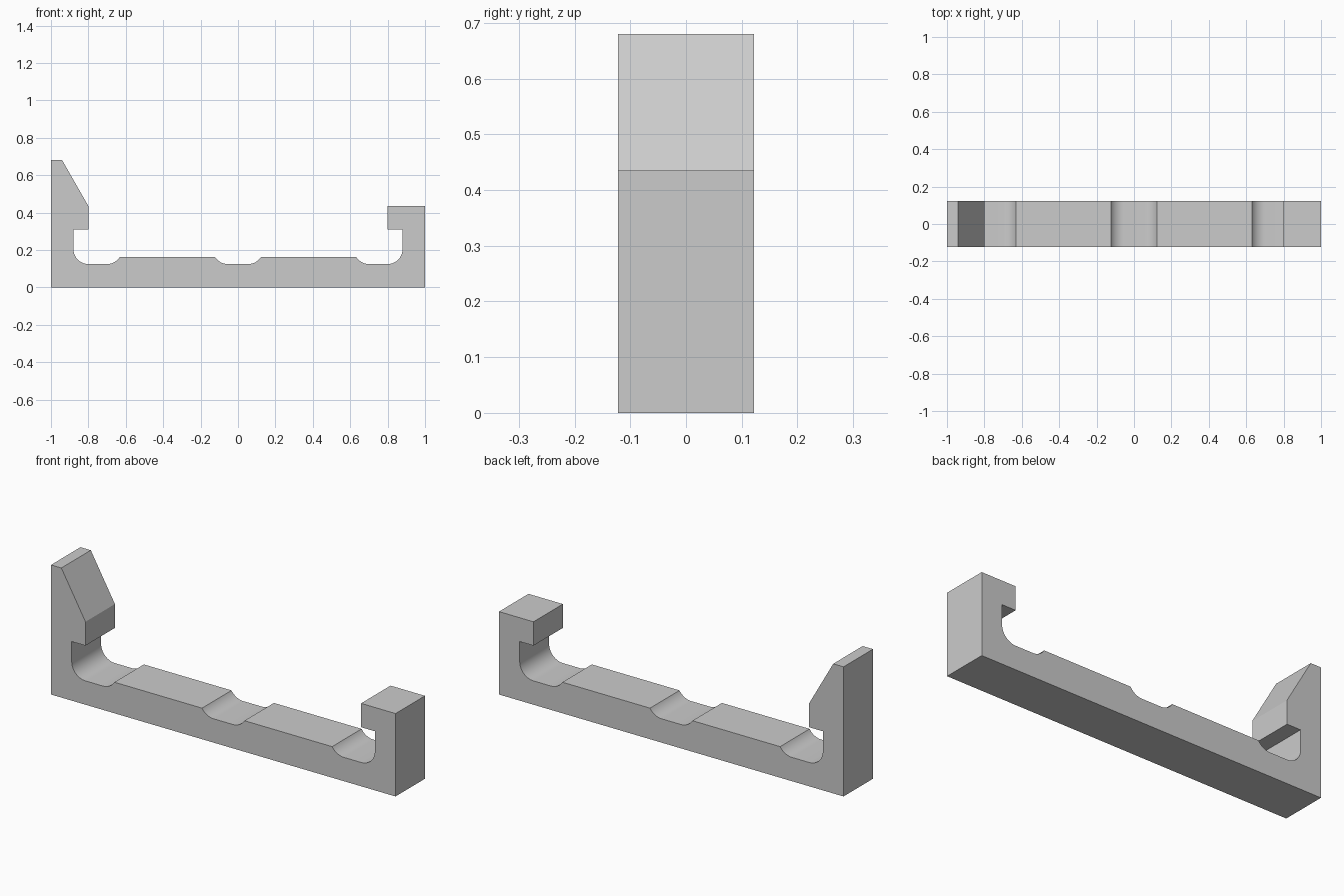
import bpy, bmesh, math

cube = bpy.data.objects.get("Cube")
if cube:
    bpy.data.objects.remove(cube, do_unlink=True)

HALF_DEPTH = 0.122
RADIUS = 0.08       # fillet of every groove
FLOOR = 0.125       # groove bottom
DECK = 0.163        # raised top of the bar
LIP = 0.31          # underside of the hooks
WALL = 0.88         # inner face of the uprights
SEGMENTS = 14

# Single grey material
grey = bpy.data.materials.new("plain grey")
grey.use_nodes = True
colour = (0.6, 0.6, 0.6, 1)
grey.diffuse_color = colour
grey.node_tree.nodes["Principled BSDF"].inputs["Base Color"].default_value = colour


def arc(cx, start, end):
    """Groove fillet tangent to the floor, angles in radians."""
    cz = FLOOR + RADIUS
    return [(cx + RADIUS * math.cos(start + (end - start) * i / SEGMENTS),
             cz + RADIUS * math.sin(start + (end - start) * i / SEGMENTS))
            for i in range(SEGMENTS + 1)]


def mirrored(points):
    return [(-x, z) for x, z in reversed(points)]


# Angle at which a groove fillet breaks through the deck
down = -math.pi / 2
rim = math.asin((DECK - FLOOR - RADIUS) / RADIUS)

# Left half of the upper outline: corner groove, deck, half the centre groove
corner_groove = arc(-WALL + RADIUS, -math.pi, down) + arc(-0.70, down, rim)
centre_groove = arc(-0.055, -math.pi - rim, down)
half = [(-0.80, LIP), (-WALL, LIP)] + corner_groove + centre_groove

# Tall hook with a sloped lead-in at -x, short square hook at +x
tall_hook = [(-1, 0), (-1, 0.68), (-0.94, 0.68), (-0.80, 0.435)]
short_hook = [(0.80, 0.435), (1, 0.435), (1, 0)]
outline = tall_hook + half + mirrored(half) + short_hook

# Extrude the outline front to back
bm = bmesh.new()
face = bm.faces.new([bm.verts.new((x, -HALF_DEPTH, z)) for x, z in outline])
result = bmesh.ops.extrude_face_region(bm, geom=[face])
back = [v for v in result["geom"] if isinstance(v, bmesh.types.BMVert)]
bmesh.ops.translate(bm, verts=back, vec=(0, 2 * HALF_DEPTH, 0))
bmesh.ops.recalc_face_normals(bm, faces=bm.faces[:])

mesh = bpy.data.meshes.new("clip_bracket")
bm.to_mesh(mesh)
bm.free()
mesh.materials.append(grey)
bracket = bpy.data.objects.new("clip_bracket", mesh)
bpy.context.collection.objects.link(bracket)

# Smooth fillets, crisp edges
bpy.ops.object.select_all(action="DESELECT")
bracket.select_set(True)
bpy.context.view_layer.objects.active = bracket
bpy.ops.object.shade_smooth_by_angle(angle=math.radians(25))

Prompt -> A word-for-word reprint of the listing above is needed, minus the pictures.

Finished task ->
import bpy, bmesh, math

cube = bpy.data.objects.get("Cube")
if cube:
    bpy.data.objects.remove(cube, do_unlink=True)

HALF_DEPTH = 0.122
RADIUS = 0.08       # fillet of every groove
FLOOR = 0.125       # groove bottom
DECK = 0.163        # raised top of the bar
LIP = 0.31          # underside of the hooks
WALL = 0.88         # inner face of the uprights
SEGMENTS = 14

# Single grey material
grey = bpy.data.materials.new("plain grey")
grey.use_nodes = True
colour = (0.6, 0.6, 0.6, 1)
grey.diffuse_color = colour
grey.node_tree.nodes["Principled BSDF"].inputs["Base Color"].default_value = colour


def arc(cx, start, end):
    """Groove fillet tangent to the floor, angles in radians."""
    cz = FLOOR + RADIUS
    return [(cx + RADIUS * math.cos(start + (end - start) * i / SEGMENTS),
             cz + RADIUS * math.sin(start + (end - start) * i / SEGMENTS))
            for i in range(SEGMENTS + 1)]


def mirrored(points):
    return [(-x, z) for x, z in reversed(points)]


# Angle at which a groove fillet breaks through the deck
down = -math.pi / 2
rim = math.asin((DECK - FLOOR - RADIUS) / RADIUS)

# Left half of the upper outline: corner groove, deck, half the centre groove
corner_groove = arc(-WALL + RADIUS, -math.pi, down) + arc(-0.70, down, rim)
centre_groove = arc(-0.055, -math.pi - rim, down)
half = [(-0.80, LIP), (-WALL, LIP)] + corner_groove + centre_groove

# Tall hook with a sloped lead-in at -x, short square hook at +x
tall_hook = [(-1, 0), (-1, 0.68), (-0.94, 0.68), (-0.80, 0.435)]
short_hook = [(0.80, 0.435), (1, 0.435), (1, 0)]
outline = tall_hook + half + mirrored(half) + short_hook

# Extrude the outline front to back
bm = bmesh.new()
face = bm.faces.new([bm.verts.new((x, -HALF_DEPTH, z)) for x, z in outline])
result = bmesh.ops.extrude_face_region(bm, geom=[face])
back = [v for v in result["geom"] if isinstance(v, bmesh.types.BMVert)]
bmesh.ops.translate(bm, verts=back, vec=(0, 2 * HALF_DEPTH, 0))
bmesh.ops.recalc_face_normals(bm, faces=bm.faces[:])

mesh = bpy.data.meshes.new("clip_bracket")
bm.to_mesh(mesh)
bm.free()
mesh.materials.append(grey)
bracket = bpy.data.objects.new("clip_bracket", mesh)
bpy.context.collection.objects.link(bracket)

# Smooth fillets, crisp edges
bpy.ops.object.select_all(action="DESELECT")
bracket.select_set(True)
bpy.context.view_layer.objects.active = bracket
bpy.ops.object.shade_smooth_by_angle(angle=math.radians(25))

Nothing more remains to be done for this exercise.